Every time we step into interaction with a photograph, look at it or talk about it with others, we create its meaning. The meanings we find and the emotions that flow over us when we look at a certain photograph are our unique perception and are not necessarily harmonised with what the person who took the photograph wanted to say.
Since there is, therefore, no wrong way to interpret a photograph and since every answer is correct, the projection technique is an efficient tool to strengthen us and develop sources of self-awareness and self-esteem. This kind of awareness enables you to learn about yourself and the aspects we usually disregard or at least do not explore.
Use of Photographs as a Medium of Self-exploration Through Metaphors

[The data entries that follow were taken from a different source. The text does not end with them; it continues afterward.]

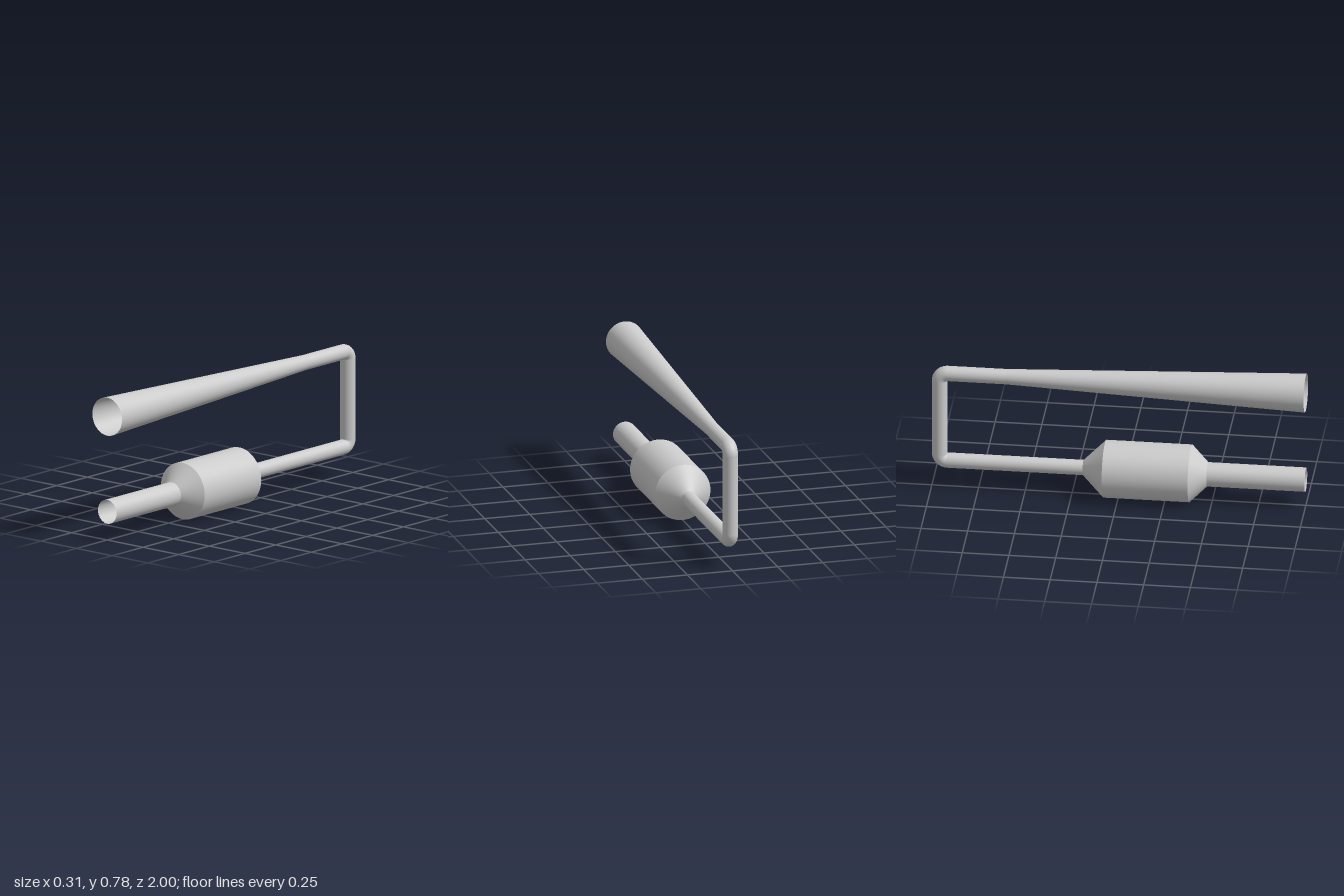
import * as THREE from 'three';

const SIDES = 64;
const R = 0.041;        // thin pipe radius
const BEND = 0.043;     // bend centreline radius
const LOW = 0.155, HIGH = 0.675; // heights of the two runs
const BACK = -1 + R;    // centreline of the upright pipe

export function createModel() {
  const group = new THREE.Group();
  const material = new THREE.MeshStandardMaterial({ color: 0xcccccc, side: THREE.DoubleSide });

  function add(name, geometry, y, z) {
    const mesh = new THREE.Mesh(geometry, material);
    mesh.name = name;
    mesh.position.set(0, y, z);
    group.add(mesh);
  }

  // Open hollow section along z, from zFront to zBack
  function section(name, y, zFront, rFront, zBack, rBack) {
    const g = new THREE.CylinderGeometry(rFront, rBack, zFront - zBack, SIDES, 1, true);
    g.rotateX(Math.PI / 2);
    add(name, g, y, (zFront + zBack) / 2);
  }

  // Quarter elbow at the back, opening up or down
  function elbow(name, y, zTurn) {
    const g = new THREE.TorusGeometry(BEND, R, 40, 20, Math.PI / 2);
    g.rotateZ(zTurn);
    g.rotateY(Math.PI / 2);
    add(name, g, y, BACK + BEND);
  }

  // Lower run: inlet, chamber with tapered ends, thin pipe
  section('inletPipe', LOW, 1, 0.065, 0.475, 0.065);
  section('chamberFrontCone', LOW, 0.475, 0.065, 0.385, 0.154);
  section('chamberBody', LOW, 0.385, 0.154, -0.075, 0.154);
  section('chamberBackCone', LOW, -0.075, 0.154, -0.19, R);
  section('lowerPipe', LOW, -0.19, R, BACK + BEND, R);

  // Back: two elbows joined by the upright pipe
  elbow('lowerElbow', LOW + BEND, -Math.PI / 2);
  elbow('upperElbow', HIGH - BEND, 0);
  const upright = new THREE.CylinderGeometry(R, R, HIGH - LOW - 2 * BEND, SIDES, 1, true);
  add('uprightPipe', upright, (LOW + HIGH) / 2, BACK);

  // Upper run: thin pipe widening into the long horn
  section('upperPipe', HIGH, -0.6, R, BACK + BEND, R);
  section('horn', HIGH, 1, 0.104, -0.6, R);

  return group;
}
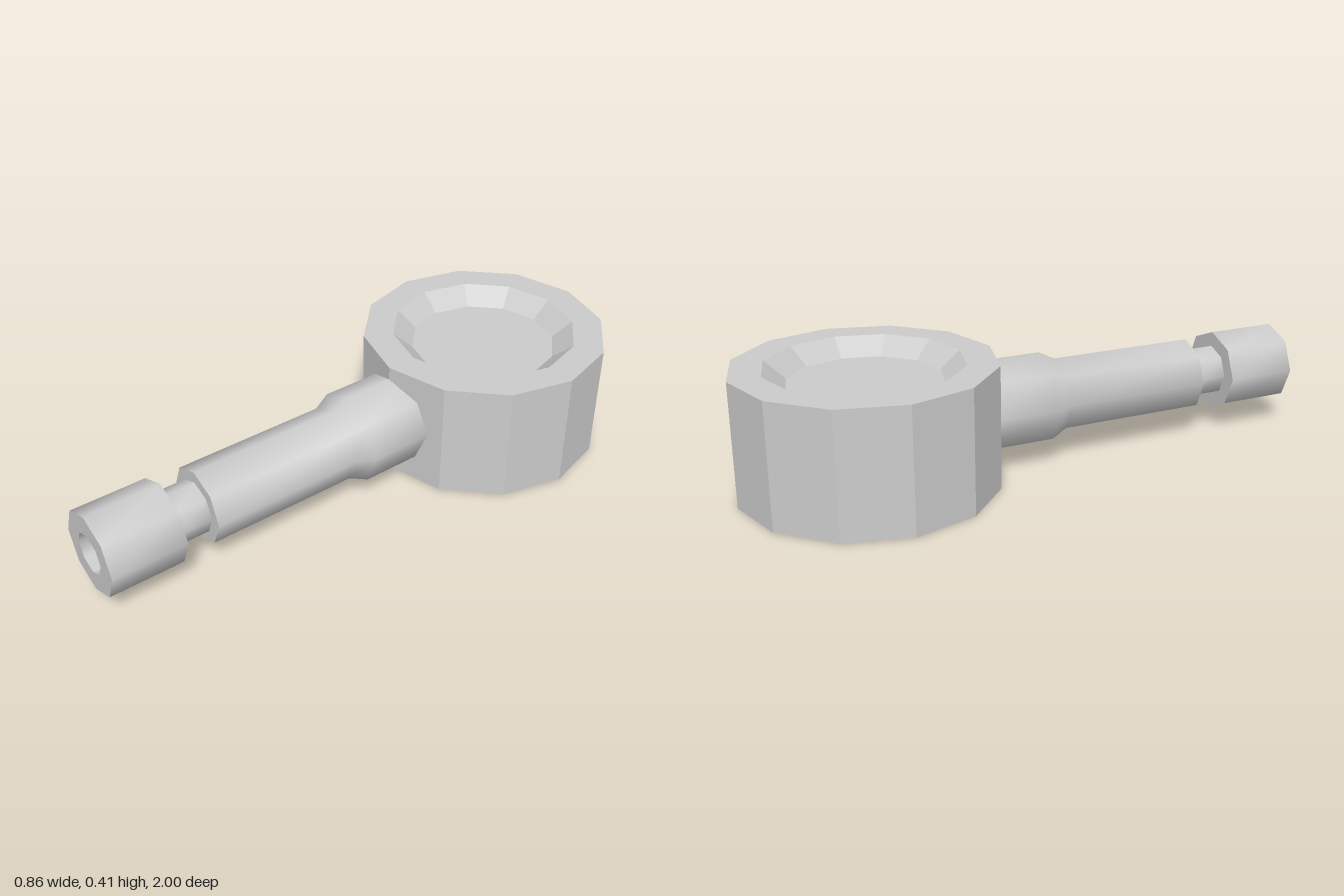
import * as THREE from 'three';
import { toCreasedNormals } from 'three/addons/utils/BufferGeometryUtils.js';

// Revolved solid from [radius, height] pairs, listed from the bottom upwards
function revolve(profile, sides) {
  return new THREE.LatheGeometry(profile.map(([r, h]) => new THREE.Vector2(r, h)), sides);
}

export function createModel() {
  const group = new THREE.Group();

  // Faceted twelve-sided bowl with a shallow sloping recess
  const bowl = new THREE.Mesh(
    revolve([[0, 0], [0.43, 0], [0.43, 0.415], [0.325, 0.415], [0.255, 0.357], [0, 0.357]], 12),
    new THREE.MeshStandardMaterial({ color: 0xcccccc, flatShading: true })
  );
  bowl.name = 'bowl';
  bowl.position.z = -0.57;
  group.add(bowl);

  // Eight-sided stem: thick socket, taper, shaft, narrow neck, mouthpiece with bore
  const stemProfile = [
    [0, -0.24], [0.16, -0.24], [0.16, 0.04], [0.13, 0.1], [0.13, 0.63],
    [0.09, 0.63], [0.09, 0.745], [0.142, 0.745], [0.142, 1],
    [0.071, 1], [0.071, 0.72], [0, 0.72],
  ];
  const stemGeometry = revolve(stemProfile, 8);
  stemGeometry.rotateX(Math.PI / 2); // lay the axis along +z
  const stem = new THREE.Mesh(
    toCreasedNormals(stemGeometry, Math.PI * 0.3),
    new THREE.MeshStandardMaterial({ color: 0xcccccc })
  );
  stem.name = 'stem';
  stem.position.y = 0.208;
  group.add(stem);

  return group;
}
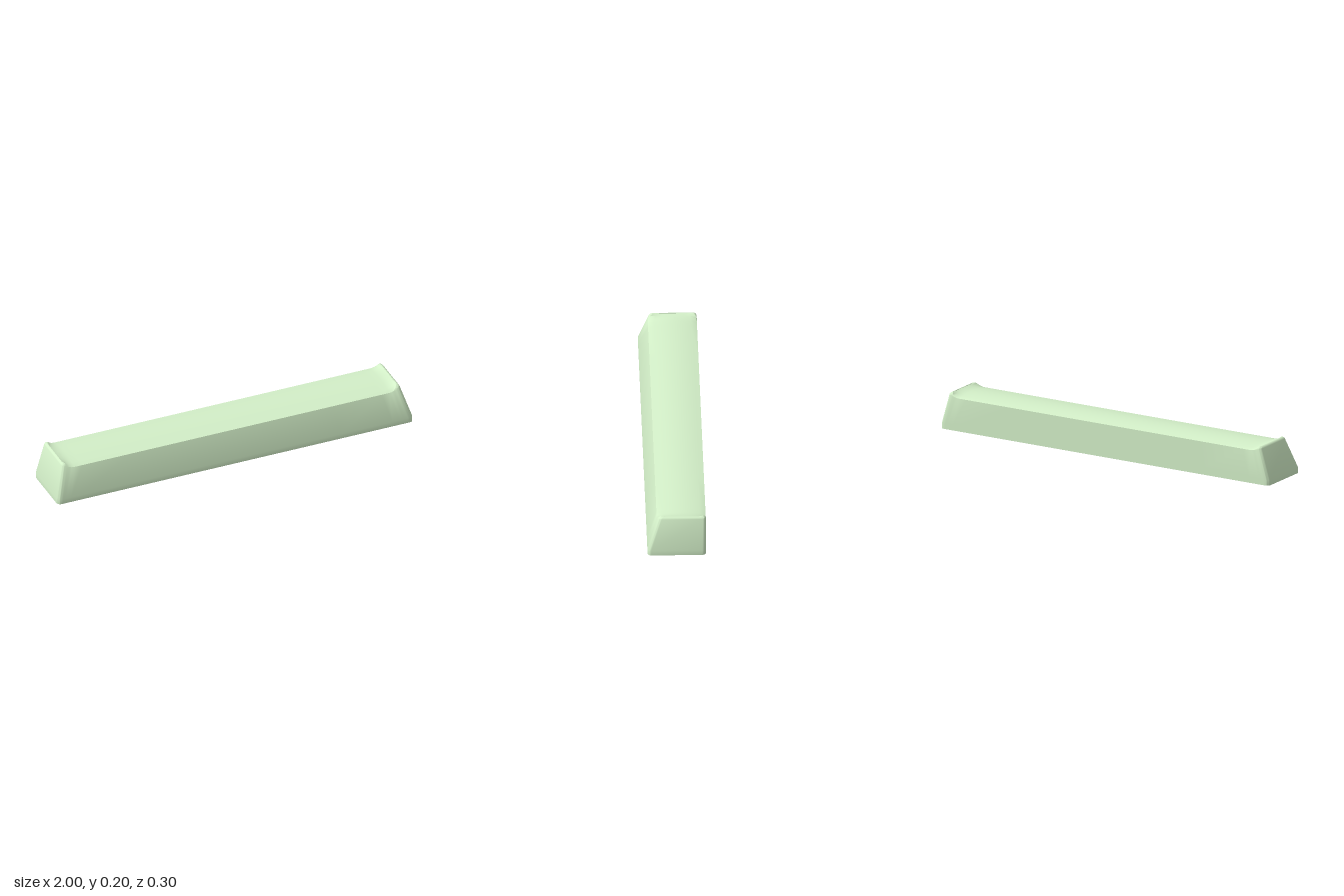
import * as THREE from 'three';
import { toCreasedNormals } from 'three/addons/utils/BufferGeometryUtils.js';

const WALL = 0.022, BAND = 0.028, CEILING = 0.163, MID_Z = -0.03;

// Half width and front depth taper above a short vertical band; the back is upright
const taper = (y) => Math.max(0, y - BAND) / (0.2 - BAND);
const halfWidth = (y) => 1 - 0.05 * taper(y);
const frontZ = (y) => 0.151 - 0.057 * taper(y);
const backZ = -0.151;

// 0 along the key, rising to 1 at the two ends
const endness = (x) => THREE.MathUtils.clamp((Math.abs(x) - 0.88) / 0.065, 0, 1) ** 2;

// Gently crowned top that lifts to flat, raised ends
function topY(x, z) {
  const crown = 0.19 - 0.013 * ((z - MID_Z) / 0.12) ** 2;
  return THREE.MathUtils.lerp(crown, 0.2, endness(x));
}

// Outline samples: corner arcs plus the points along the front and back edges
function makeOutline() {
  const out = [];
  const half = [0.99, 0.975, 0.96, 0.945, 0.9, 0.6, 0.3];
  const along = [...half, 0, ...half.map((v) => -v).reverse()];
  for (let q = 0; q < 4; q++) {
    const sx = q < 2 ? 1 : -1, sz = q === 0 || q === 3 ? 1 : -1;
    for (let i = 0; i <= 6; i++) {
      const a = (q + i / 6) * Math.PI / 2;
      out.push({ sx, sz, nx: Math.sin(a), nz: Math.cos(a) });
    }
    if (q === 1) along.forEach((sx) => out.push({ sx, sz: -1, nx: 0, nz: -1 }));
    if (q === 3) [...along].reverse().forEach((sx) => out.push({ sx, sz: 1, nx: 0, nz: 1 }));
  }
  return out;
}

// One outline sample placed at a height, moved inwards by inset
function place(o, y, inset = 0, r = 0.02) {
  const w = halfWidth(y) - inset - r;
  const z = o.sz > 0 ? frontZ(y) - inset - r : backZ + inset + r;
  return new THREE.Vector3(o.sx * w + o.nx * r, y, z + o.nz * r);
}

// Skin a list of rings, leaving out collapsed triangles
function loft(rings) {
  const pos = [], n = rings[0].length, tri = new THREE.Triangle();
  const add = (a, b, c) => {
    if (tri.set(a, b, c).getArea() > 1e-9) pos.push(...a, ...b, ...c);
  };
  for (let i = 0; i < rings.length - 1; i++) {
    for (let j = 0; j < n; j++) {
      const k = (j + 1) % n;
      const a = rings[i][j], b = rings[i][k], c = rings[i + 1][k], d = rings[i + 1][j];
      add(a, b, c);
      add(a, c, d);
    }
  }
  const g = new THREE.BufferGeometry();
  g.setAttribute('position', new THREE.Float32BufferAttribute(pos, 3));
  return toCreasedNormals(g, 0.6);
}

function shellGeometry() {
  const outline = makeOutline();
  const ring = (f) => outline.map(f);
  const inner = (y) => ring((o) => place(o, y, WALL, 0.008));
  const squash = (p, t) => new THREE.Vector3(p.x, p.y, MID_Z + (p.z - MID_Z) * t);

  // Rounded edge: full at the raised ends, sharp along the long edges
  const edge = (a) => ring((o) => {
    const p = place(o, 0.19);
    const top = topY(p.x, p.z), f = 0.01 * endness(p.x);
    return place(o, top - f * (1 - Math.sin(a)), f * (1 - Math.cos(a)));
  });
  const rim = edge(Math.PI / 2);
  const crown = [0.75, 0.5, 0.25, 0].map((t) => rim.map((p) => {
    const q = squash(p, t);
    q.y = topY(q.x, q.z);
    return q;
  }));

  return loft([
    inner(CEILING).map((p) => squash(p, 0)),
    inner(CEILING), inner(BAND), inner(0),
    ring((o) => place(o, 0)), ring((o) => place(o, BAND)),
    edge(0), edge(Math.PI / 6), edge(Math.PI / 3), rim,
    ...crown,
  ]);
}

// Round post with a cross-shaped socket
function stemGeometry() {
  const shape = new THREE.Shape().absarc(0, 0, 0.052, 0, Math.PI * 2);
  const l = 0.035, s = 0.011;
  const cross = [[l, s], [s, s], [s, l], [-s, l], [-s, s], [-l, s],
    [-l, -s], [-s, -s], [-s, -l], [s, -l], [s, -s], [l, -s]];
  shape.holes.push(new THREE.Path(cross.map(([x, y]) => new THREE.Vector2(x, y))));
  const g = new THREE.ExtrudeGeometry(shape, { depth: 0.15, bevelEnabled: false, curveSegments: 24 });
  return toCreasedNormals(g.rotateX(-Math.PI / 2), 0.6);
}

export function createModel() {
  const group = new THREE.Group();
  group.name = 'spacebarKeycap';
  const material = new THREE.MeshStandardMaterial({ color: 0xd3efc8 });

  const shell = new THREE.Mesh(shellGeometry(), material);
  shell.name = 'keycapShell';

  const stem = new THREE.Mesh(stemGeometry(), material);
  stem.name = 'switchStem';
  stem.position.set(0, 0.02, MID_Z);

  group.add(shell, stem);
  return group;
}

The photographs we create or collect are a sort of extension of ourselves, personal constructions of reality in their deepest sense, for they reflect our unique personality. The photographs we create are equal to the ones we collect and keep, such as photographs from magazines and calendars, for every one of those is important for us in a way because we have attached meaning to it.
Everything that you share with others about the content of the photograph, about the circumstances in which it was taken has a certain meaning for you. You can explore and open a number of themes; explore your inner self no one else knows and helps you to visualise the change you want to achieve.
Taking photographs can improve your self-image, help set goals, future desired outcomes, and is at the same time a way to introduce changes into a relationship, explore fantasies and test different forms of communication and the consequences that this brings along.
Family Albums and Autobiographic Collections
Use of Photography as a Medium for Exploration of Photographic Collections
The photographs collected in family albums and other biographical photographs are a special field of phototherapy. The technique that includes family photographs has to do with an individual’s self, which is constructed through the individual’s family, your roots, background, surroundings and social environment and patterns, messages and convictions that have been passed on through generations.
Family albums build a pattern we can explore through non-verbal expression of family ties, interpersonal dynamics and sources of power.
Since these are photographs and not paintings, you unconsciously apply to them a reality that a painted portrait does not contain. We look at photographs from the past as true proof of what life was like in those times, because we forget they reflect family identity.
Shorted and edited version of techniques of Phototherapy by Judy Weiser